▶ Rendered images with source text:

○ ○ ○ ○ ○

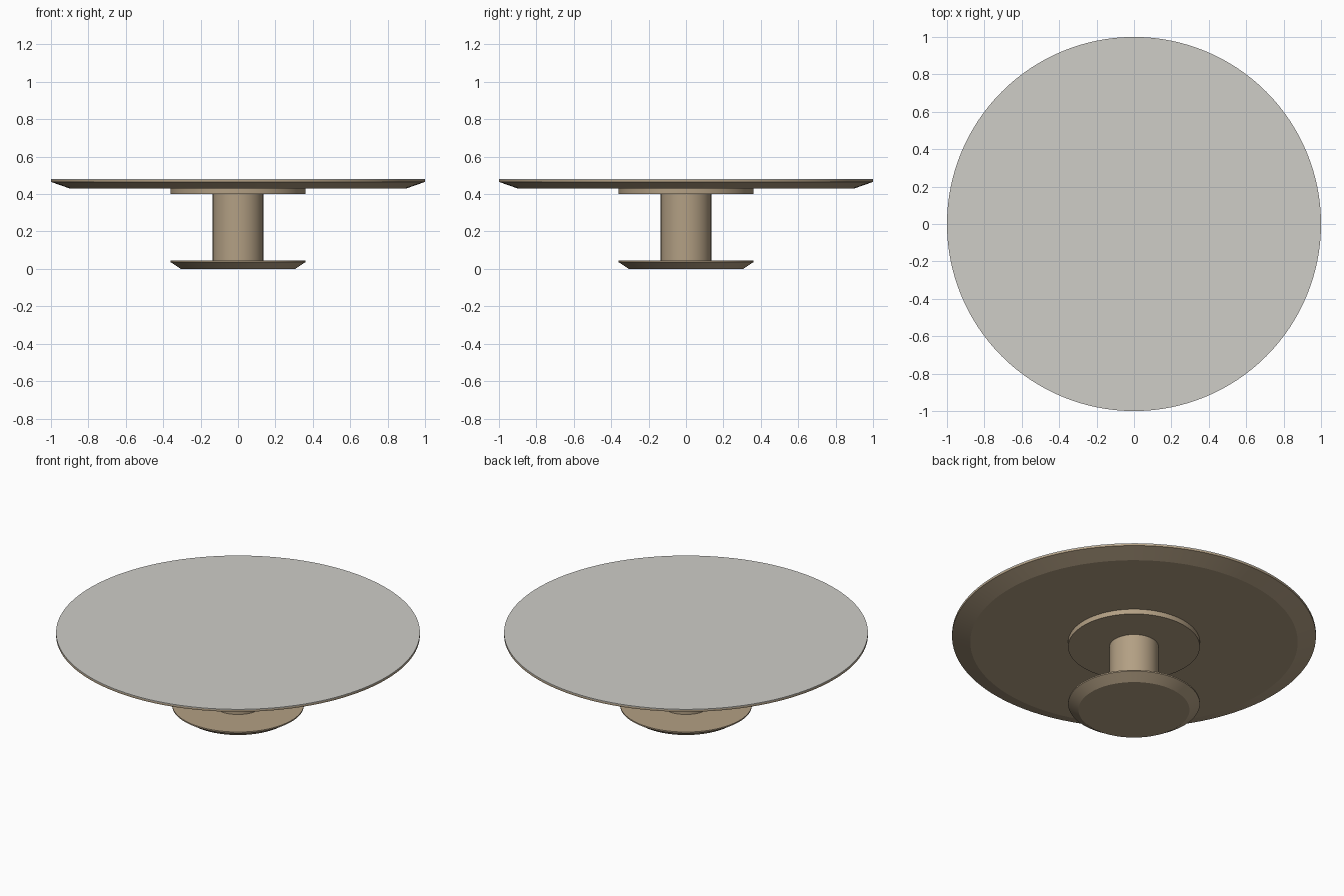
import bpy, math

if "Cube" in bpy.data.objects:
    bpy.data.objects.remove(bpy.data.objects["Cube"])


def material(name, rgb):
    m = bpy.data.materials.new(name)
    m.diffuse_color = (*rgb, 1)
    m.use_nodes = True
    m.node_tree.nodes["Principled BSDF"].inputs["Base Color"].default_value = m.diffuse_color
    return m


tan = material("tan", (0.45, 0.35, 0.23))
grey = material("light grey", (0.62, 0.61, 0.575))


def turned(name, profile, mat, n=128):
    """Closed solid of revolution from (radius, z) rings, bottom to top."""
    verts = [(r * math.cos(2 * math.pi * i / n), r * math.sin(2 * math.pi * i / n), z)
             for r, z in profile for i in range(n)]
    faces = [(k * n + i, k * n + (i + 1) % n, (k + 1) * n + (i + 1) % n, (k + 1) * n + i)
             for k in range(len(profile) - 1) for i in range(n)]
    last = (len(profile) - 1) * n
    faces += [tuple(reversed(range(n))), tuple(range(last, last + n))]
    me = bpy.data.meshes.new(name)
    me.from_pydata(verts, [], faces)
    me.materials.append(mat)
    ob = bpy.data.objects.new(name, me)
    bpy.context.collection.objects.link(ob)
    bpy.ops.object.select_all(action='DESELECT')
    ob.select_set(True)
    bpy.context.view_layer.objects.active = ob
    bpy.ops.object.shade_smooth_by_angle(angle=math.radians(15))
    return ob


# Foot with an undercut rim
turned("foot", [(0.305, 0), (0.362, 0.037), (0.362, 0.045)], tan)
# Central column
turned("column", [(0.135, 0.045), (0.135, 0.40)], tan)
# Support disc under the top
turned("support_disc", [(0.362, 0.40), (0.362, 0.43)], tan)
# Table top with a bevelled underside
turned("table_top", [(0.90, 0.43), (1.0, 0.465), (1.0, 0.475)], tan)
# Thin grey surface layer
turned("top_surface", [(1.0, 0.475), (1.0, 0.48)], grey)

○ ○ ○ ○ ○

▶ Exercise description: Produce exactly the lines from the one containing "me = bpy.data.meshes.new(name)" through the final line of the records above, both included, and no others.

▶ Exercise answer:
    me = bpy.data.meshes.new(name)
    me.from_pydata(verts, [], faces)
    me.materials.append(mat)
    ob = bpy.data.objects.new(name, me)
    bpy.context.collection.objects.link(ob)
    bpy.ops.object.select_all(action='DESELECT')
    ob.select_set(True)
    bpy.context.view_layer.objects.active = ob
    bpy.ops.object.shade_smooth_by_angle(angle=math.radians(15))
    return ob


# Foot with an undercut rim
turned("foot", [(0.305, 0), (0.362, 0.037), (0.362, 0.045)], tan)
# Central column
turned("column", [(0.135, 0.045), (0.135, 0.40)], tan)
# Support disc under the top
turned("support_disc", [(0.362, 0.40), (0.362, 0.43)], tan)
# Table top with a bevelled underside
turned("table_top", [(0.90, 0.43), (1.0, 0.465), (1.0, 0.475)], tan)
# Thin grey surface layer
turned("top_surface", [(1.0, 0.475), (1.0, 0.48)], grey)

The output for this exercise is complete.